* [Source records]:

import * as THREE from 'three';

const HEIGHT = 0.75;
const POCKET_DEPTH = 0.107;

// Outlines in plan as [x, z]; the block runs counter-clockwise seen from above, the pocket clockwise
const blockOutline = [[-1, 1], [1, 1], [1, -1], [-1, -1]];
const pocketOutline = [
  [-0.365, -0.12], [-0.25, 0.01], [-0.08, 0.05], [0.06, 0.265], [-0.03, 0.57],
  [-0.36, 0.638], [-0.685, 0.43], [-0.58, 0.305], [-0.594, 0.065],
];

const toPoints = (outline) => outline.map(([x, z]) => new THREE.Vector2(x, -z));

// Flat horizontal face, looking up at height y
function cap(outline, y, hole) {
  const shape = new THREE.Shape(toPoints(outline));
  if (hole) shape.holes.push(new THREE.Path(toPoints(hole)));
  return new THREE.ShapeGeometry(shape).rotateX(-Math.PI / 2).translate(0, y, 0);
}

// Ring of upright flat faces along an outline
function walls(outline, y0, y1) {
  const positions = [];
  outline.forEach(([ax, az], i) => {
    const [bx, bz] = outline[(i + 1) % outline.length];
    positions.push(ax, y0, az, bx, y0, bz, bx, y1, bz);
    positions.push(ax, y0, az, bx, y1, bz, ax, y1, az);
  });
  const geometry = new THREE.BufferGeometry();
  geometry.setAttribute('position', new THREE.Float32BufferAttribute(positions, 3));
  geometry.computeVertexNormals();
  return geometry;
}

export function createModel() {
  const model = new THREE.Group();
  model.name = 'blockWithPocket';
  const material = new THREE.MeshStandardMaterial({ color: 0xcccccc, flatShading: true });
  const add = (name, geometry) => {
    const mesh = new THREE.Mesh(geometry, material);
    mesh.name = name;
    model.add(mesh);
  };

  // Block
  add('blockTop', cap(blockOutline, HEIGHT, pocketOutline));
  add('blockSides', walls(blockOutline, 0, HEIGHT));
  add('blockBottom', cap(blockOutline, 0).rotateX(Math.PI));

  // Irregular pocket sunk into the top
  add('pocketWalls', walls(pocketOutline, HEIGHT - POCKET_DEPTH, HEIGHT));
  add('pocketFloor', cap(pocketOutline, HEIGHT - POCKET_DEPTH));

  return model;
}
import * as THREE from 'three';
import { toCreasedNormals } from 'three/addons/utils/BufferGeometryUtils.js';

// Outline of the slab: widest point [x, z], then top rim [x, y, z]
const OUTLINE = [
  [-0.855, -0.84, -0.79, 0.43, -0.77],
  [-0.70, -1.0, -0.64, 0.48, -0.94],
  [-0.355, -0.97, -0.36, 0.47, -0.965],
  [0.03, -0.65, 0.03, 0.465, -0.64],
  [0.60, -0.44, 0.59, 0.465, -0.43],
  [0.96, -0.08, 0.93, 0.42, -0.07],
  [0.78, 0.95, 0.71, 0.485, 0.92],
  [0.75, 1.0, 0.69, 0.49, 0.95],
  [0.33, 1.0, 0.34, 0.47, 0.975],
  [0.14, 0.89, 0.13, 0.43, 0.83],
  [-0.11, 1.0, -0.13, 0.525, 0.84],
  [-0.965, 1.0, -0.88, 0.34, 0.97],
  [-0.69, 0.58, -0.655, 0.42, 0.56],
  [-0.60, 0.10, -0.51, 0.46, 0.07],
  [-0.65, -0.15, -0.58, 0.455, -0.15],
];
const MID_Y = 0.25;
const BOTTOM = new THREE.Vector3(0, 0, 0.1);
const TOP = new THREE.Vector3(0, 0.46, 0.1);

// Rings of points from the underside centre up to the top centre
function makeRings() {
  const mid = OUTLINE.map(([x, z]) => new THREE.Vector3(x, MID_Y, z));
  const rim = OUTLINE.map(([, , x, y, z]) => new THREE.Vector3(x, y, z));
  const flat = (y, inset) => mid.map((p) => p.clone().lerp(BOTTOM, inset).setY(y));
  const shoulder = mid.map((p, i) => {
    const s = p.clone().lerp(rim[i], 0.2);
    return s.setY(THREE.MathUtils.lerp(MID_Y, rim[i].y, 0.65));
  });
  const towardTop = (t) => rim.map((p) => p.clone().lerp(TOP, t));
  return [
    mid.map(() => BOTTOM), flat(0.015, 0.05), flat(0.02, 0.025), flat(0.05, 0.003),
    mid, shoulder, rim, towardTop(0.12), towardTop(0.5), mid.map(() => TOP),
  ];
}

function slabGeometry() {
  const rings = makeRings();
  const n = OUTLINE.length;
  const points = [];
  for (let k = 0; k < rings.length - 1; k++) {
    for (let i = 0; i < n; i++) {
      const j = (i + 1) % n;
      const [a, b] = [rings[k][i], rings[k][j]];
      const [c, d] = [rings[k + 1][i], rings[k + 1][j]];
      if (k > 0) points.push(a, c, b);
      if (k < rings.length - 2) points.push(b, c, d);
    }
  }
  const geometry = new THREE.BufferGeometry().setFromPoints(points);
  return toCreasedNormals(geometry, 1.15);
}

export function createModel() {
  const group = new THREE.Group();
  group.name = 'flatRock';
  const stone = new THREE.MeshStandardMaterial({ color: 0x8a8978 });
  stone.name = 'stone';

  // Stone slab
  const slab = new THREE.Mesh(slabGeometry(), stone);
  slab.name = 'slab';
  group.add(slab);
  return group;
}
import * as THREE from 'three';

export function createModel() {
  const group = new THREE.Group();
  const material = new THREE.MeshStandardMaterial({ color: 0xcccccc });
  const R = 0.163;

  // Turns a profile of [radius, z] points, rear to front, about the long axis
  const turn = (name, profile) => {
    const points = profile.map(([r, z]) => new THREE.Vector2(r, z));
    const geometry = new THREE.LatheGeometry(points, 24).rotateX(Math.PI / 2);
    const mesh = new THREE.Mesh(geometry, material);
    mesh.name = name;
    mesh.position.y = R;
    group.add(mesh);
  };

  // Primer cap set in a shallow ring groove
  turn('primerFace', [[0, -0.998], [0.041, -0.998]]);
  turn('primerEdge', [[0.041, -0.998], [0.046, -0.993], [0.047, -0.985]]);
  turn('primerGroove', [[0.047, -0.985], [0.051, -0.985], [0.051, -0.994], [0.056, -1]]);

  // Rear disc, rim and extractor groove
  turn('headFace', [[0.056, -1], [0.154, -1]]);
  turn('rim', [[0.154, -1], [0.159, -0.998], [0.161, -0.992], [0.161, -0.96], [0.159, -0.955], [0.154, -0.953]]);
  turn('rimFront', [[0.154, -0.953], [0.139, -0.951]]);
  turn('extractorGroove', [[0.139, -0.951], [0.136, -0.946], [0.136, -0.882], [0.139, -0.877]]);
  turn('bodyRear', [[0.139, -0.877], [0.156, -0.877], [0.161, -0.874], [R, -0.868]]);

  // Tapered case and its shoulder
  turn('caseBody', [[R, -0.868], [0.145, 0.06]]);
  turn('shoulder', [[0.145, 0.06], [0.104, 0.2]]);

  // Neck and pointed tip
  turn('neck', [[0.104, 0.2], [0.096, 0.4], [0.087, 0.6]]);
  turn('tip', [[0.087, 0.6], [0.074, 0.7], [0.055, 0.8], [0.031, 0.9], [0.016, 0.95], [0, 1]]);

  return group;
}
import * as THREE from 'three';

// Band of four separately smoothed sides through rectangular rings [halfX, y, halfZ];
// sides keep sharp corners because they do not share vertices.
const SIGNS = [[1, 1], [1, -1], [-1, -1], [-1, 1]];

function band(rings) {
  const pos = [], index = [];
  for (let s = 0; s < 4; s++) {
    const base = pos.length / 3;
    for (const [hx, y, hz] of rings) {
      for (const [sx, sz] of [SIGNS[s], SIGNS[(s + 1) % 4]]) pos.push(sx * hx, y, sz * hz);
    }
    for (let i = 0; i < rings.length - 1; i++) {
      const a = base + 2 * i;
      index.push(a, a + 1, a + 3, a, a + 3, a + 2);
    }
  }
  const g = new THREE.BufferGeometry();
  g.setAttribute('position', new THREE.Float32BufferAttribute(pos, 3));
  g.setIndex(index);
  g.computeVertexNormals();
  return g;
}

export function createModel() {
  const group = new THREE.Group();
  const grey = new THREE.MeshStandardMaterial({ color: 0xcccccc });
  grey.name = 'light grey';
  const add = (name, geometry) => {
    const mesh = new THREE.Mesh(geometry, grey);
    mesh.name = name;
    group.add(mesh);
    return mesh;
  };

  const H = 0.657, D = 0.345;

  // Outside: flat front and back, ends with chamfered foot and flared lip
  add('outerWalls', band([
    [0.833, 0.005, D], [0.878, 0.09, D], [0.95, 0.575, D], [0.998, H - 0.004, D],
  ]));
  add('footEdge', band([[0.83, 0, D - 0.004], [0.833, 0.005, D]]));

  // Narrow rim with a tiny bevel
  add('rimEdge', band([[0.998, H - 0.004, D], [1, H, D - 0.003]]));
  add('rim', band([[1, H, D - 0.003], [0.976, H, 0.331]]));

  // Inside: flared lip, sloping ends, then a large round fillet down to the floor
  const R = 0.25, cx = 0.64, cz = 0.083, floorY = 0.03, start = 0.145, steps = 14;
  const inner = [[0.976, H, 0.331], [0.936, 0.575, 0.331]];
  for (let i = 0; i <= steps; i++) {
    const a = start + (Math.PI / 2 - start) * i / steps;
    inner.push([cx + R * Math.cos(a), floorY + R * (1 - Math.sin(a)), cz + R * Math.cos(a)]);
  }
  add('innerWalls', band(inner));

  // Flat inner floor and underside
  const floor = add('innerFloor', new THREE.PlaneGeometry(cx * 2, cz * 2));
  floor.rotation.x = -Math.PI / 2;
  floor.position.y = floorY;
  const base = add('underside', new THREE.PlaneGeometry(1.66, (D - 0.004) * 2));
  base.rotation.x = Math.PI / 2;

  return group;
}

* [Requirement]:
From the entries above, restate word for word the lines from the line containing "return mesh;" to the line containing "floor and underside", both ends included, and nothing more.

* [Task answer]:
    return mesh;
  };

  const H = 0.657, D = 0.345;

  // Outside: flat front and back, ends with chamfered foot and flared lip
  add('outerWalls', band([
    [0.833, 0.005, D], [0.878, 0.09, D], [0.95, 0.575, D], [0.998, H - 0.004, D],
  ]));
  add('footEdge', band([[0.83, 0, D - 0.004], [0.833, 0.005, D]]));

  // Narrow rim with a tiny bevel
  add('rimEdge', band([[0.998, H - 0.004, D], [1, H, D - 0.003]]));
  add('rim', band([[1, H, D - 0.003], [0.976, H, 0.331]]));

  // Inside: flared lip, sloping ends, then a large round fillet down to the floor
  const R = 0.25, cx = 0.64, cz = 0.083, floorY = 0.03, start = 0.145, steps = 14;
  const inner = [[0.976, H, 0.331], [0.936, 0.575, 0.331]];
  for (let i = 0; i <= steps; i++) {
    const a = start + (Math.PI / 2 - start) * i / steps;
    inner.push([cx + R * Math.cos(a), floorY + R * (1 - Math.sin(a)), cz + R * Math.cos(a)]);
  }
  add('innerWalls', band(inner));

  // Flat inner floor and underside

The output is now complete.